I just attended an on-line poetry reading where the iconic Robert Frost Poem The Road Not Taken was shared. I love Robert Frost and I love this poem. Listening to this poem made me think about what a great idea it is to teach elementary and middle school students using the poetry of Robert Frost. Ummm…NOT! Let’s be honest – there are very few children who are mature enough to appreciate Robert Frost. Maybe by high school, but I can assure you I didn’t appreciate him when I was in high school. I had no use for his poetry. I hated memorizing his poems. And I honestly had no idea why this was anything but a waste of my time. I pretty much hated poetry.
So fast forward to my teaching career and good old Robert is part of the 5th grade curriculum. Now I am not one to fight city hall…so what to do?
Well, enter authentic teaching, learning, and projects. We introduced the kids to Robert Frost and all the other poets that were in the curriculum. But then, instead of memorizing a poem, or writing in the style of Robert Frost we turned the kids loose to write their own poetry.
In one class the kids were working on a Martian Colony, so they wrote Martian Poetry. Their poetry covered every topic possible – sports on Mars, monsters on Mars, weather, friendship, loneliness… Some of the kids modeled their poetry after a Robert Frost poem, others looked to different poets. (The most popular choice by far – Shel Silverstein).
The class ended up publishing a book of Martian Poetry that went home to every family.
So, the kids really learned about poetry, they learned about different poets, and they had fun writing poetry. The curriculum was covered. The project was authentic. The learning was authentic.
I had a great conversation the other day with a girlfriend about authentic learning. I was explaining how it makes all the difference in the world when the project is something the student is interested in – if the students are not interested, then it really isn’t authentic. Having fifth-grade boys read Robert Frost’s poems, and then write poetry in that style has never been a very meaningful or successful endeavor. (I am a Robert Frost fan, but for some strange reason most fifth-grade boys are not.) Exposing students to many different poets and styles of poetry, then having them pick a style they like, and you are moving into the authentic experience. They can then write poems in that style about an interest they have, and you can watch the engagement happen.

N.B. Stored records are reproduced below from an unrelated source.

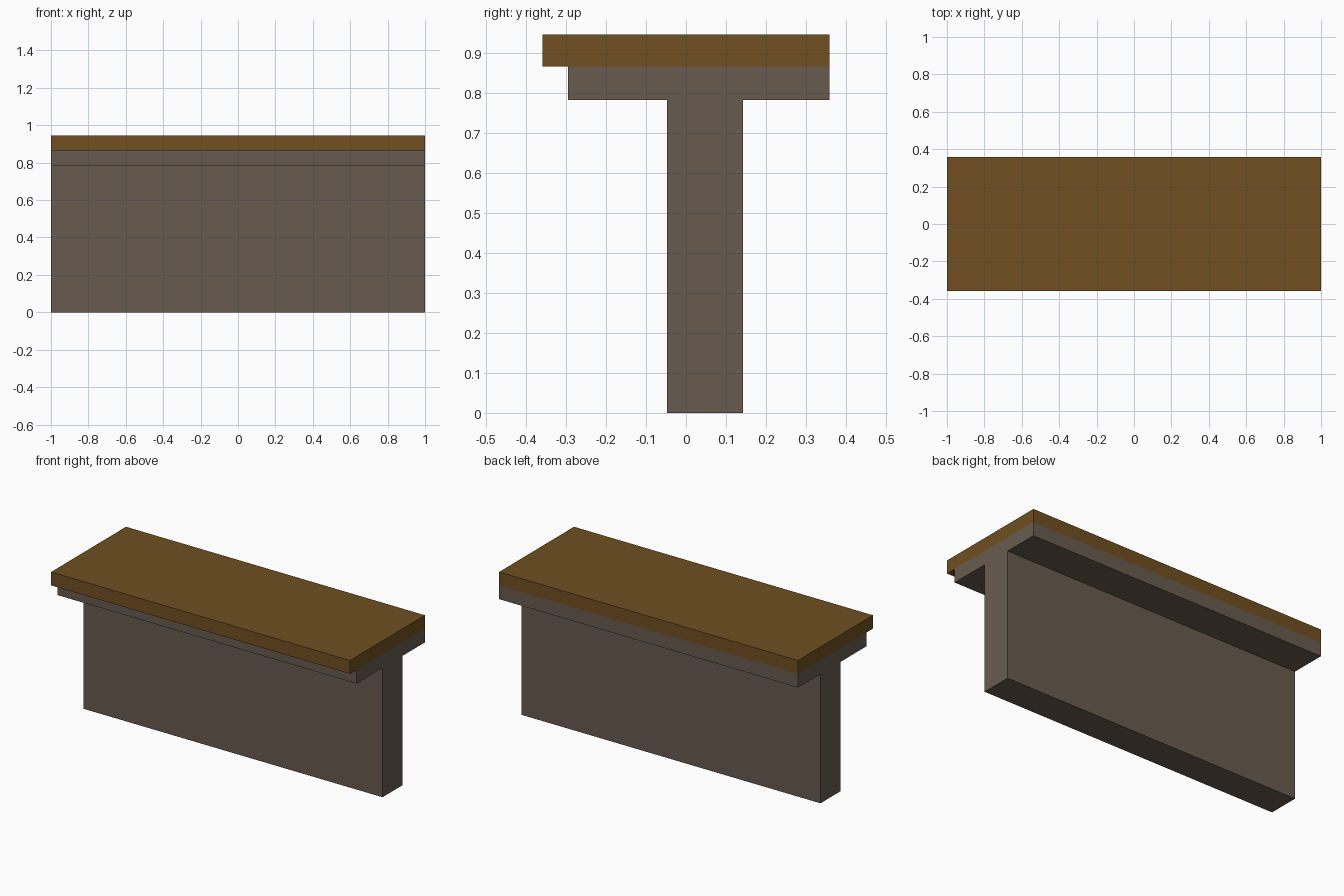
import bpy, bmesh

if "Cube" in bpy.data.objects:
    bpy.data.objects.remove(bpy.data.objects["Cube"])


def material(name, rgb):
    m = bpy.data.materials.new(name)
    m.diffuse_color = (*rgb, 1.0)
    m.use_nodes = True
    m.node_tree.nodes["Principled BSDF"].inputs["Base Color"].default_value = m.diffuse_color
    return m


def extrude_profile(name, profile, mat, half_length=1.0):
    """Sweep a (y, z) outline along x."""
    bm = bmesh.new()
    face = bm.faces.new([bm.verts.new((-half_length, y, z)) for y, z in profile])
    new = bmesh.ops.extrude_face_region(bm, geom=[face])["geom"]
    bmesh.ops.translate(bm, vec=(2 * half_length, 0, 0),
                        verts=[v for v in new if isinstance(v, bmesh.types.BMVert)])
    bmesh.ops.recalc_face_normals(bm, faces=bm.faces)
    mesh = bpy.data.meshes.new(name)
    bm.to_mesh(mesh)
    bm.free()
    mesh.materials.append(mat)
    obj = bpy.data.objects.new(name, mesh)
    bpy.context.collection.objects.link(obj)
    return obj


wood = material("brown_wood", (0.162, 0.078, 0.015))
stone = material("grey_brown_base", (0.138, 0.105, 0.078))

BACK, STEM_TOP, SHELF_TOP, TOP = 0.358, 0.782, 0.865, 0.946

# Off-centre upright wall with its wider shelf, one T-shaped section
extrude_profile("counter_base", [
    (-0.047, 0), (0.143, 0), (0.143, STEM_TOP), (BACK, STEM_TOP),
    (BACK, SHELF_TOP), (-0.295, SHELF_TOP), (-0.295, STEM_TOP), (-0.047, STEM_TOP),
], stone)

# Flat counter top, flush at the back and overhanging at the front
extrude_profile("counter_top", [
    (-BACK, SHELF_TOP), (BACK, SHELF_TOP), (BACK, TOP), (-BACK, TOP),
], wood)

I mentioned that, of course, most of my boys were passionate about football. Most of them wrote poems about football. She asked if I knew a lot about football. I confessed my knowledge was limited, mostly things I picked up from my Miami Dolphin fan brothers and son. (Cue the violins here for the long-suffering Dolphin fans.) I am a “Dolfan”, but certainly don’t have a ton of football knowledge. I wore my turquoise and orange, and professed my true love, which the boys fell over laughing about. (I taught in Redskin territory so it’s not like they had a lot to laugh at me about!) Honestly, my background knowledge about football didn’t matter. I knew how to teach poetry, I knew how to guide children through an authentic learning experience, and the boys certainly knew enough about football to take it from there.
*If you give this a try – after the poems are written, continue with a poetry reading, complete with refreshments (party planning/math budgeting), or create a poetry newsletter to be shared with people at a retirement home, or sell that newsletter and raise money for charity….the authentic options are endless.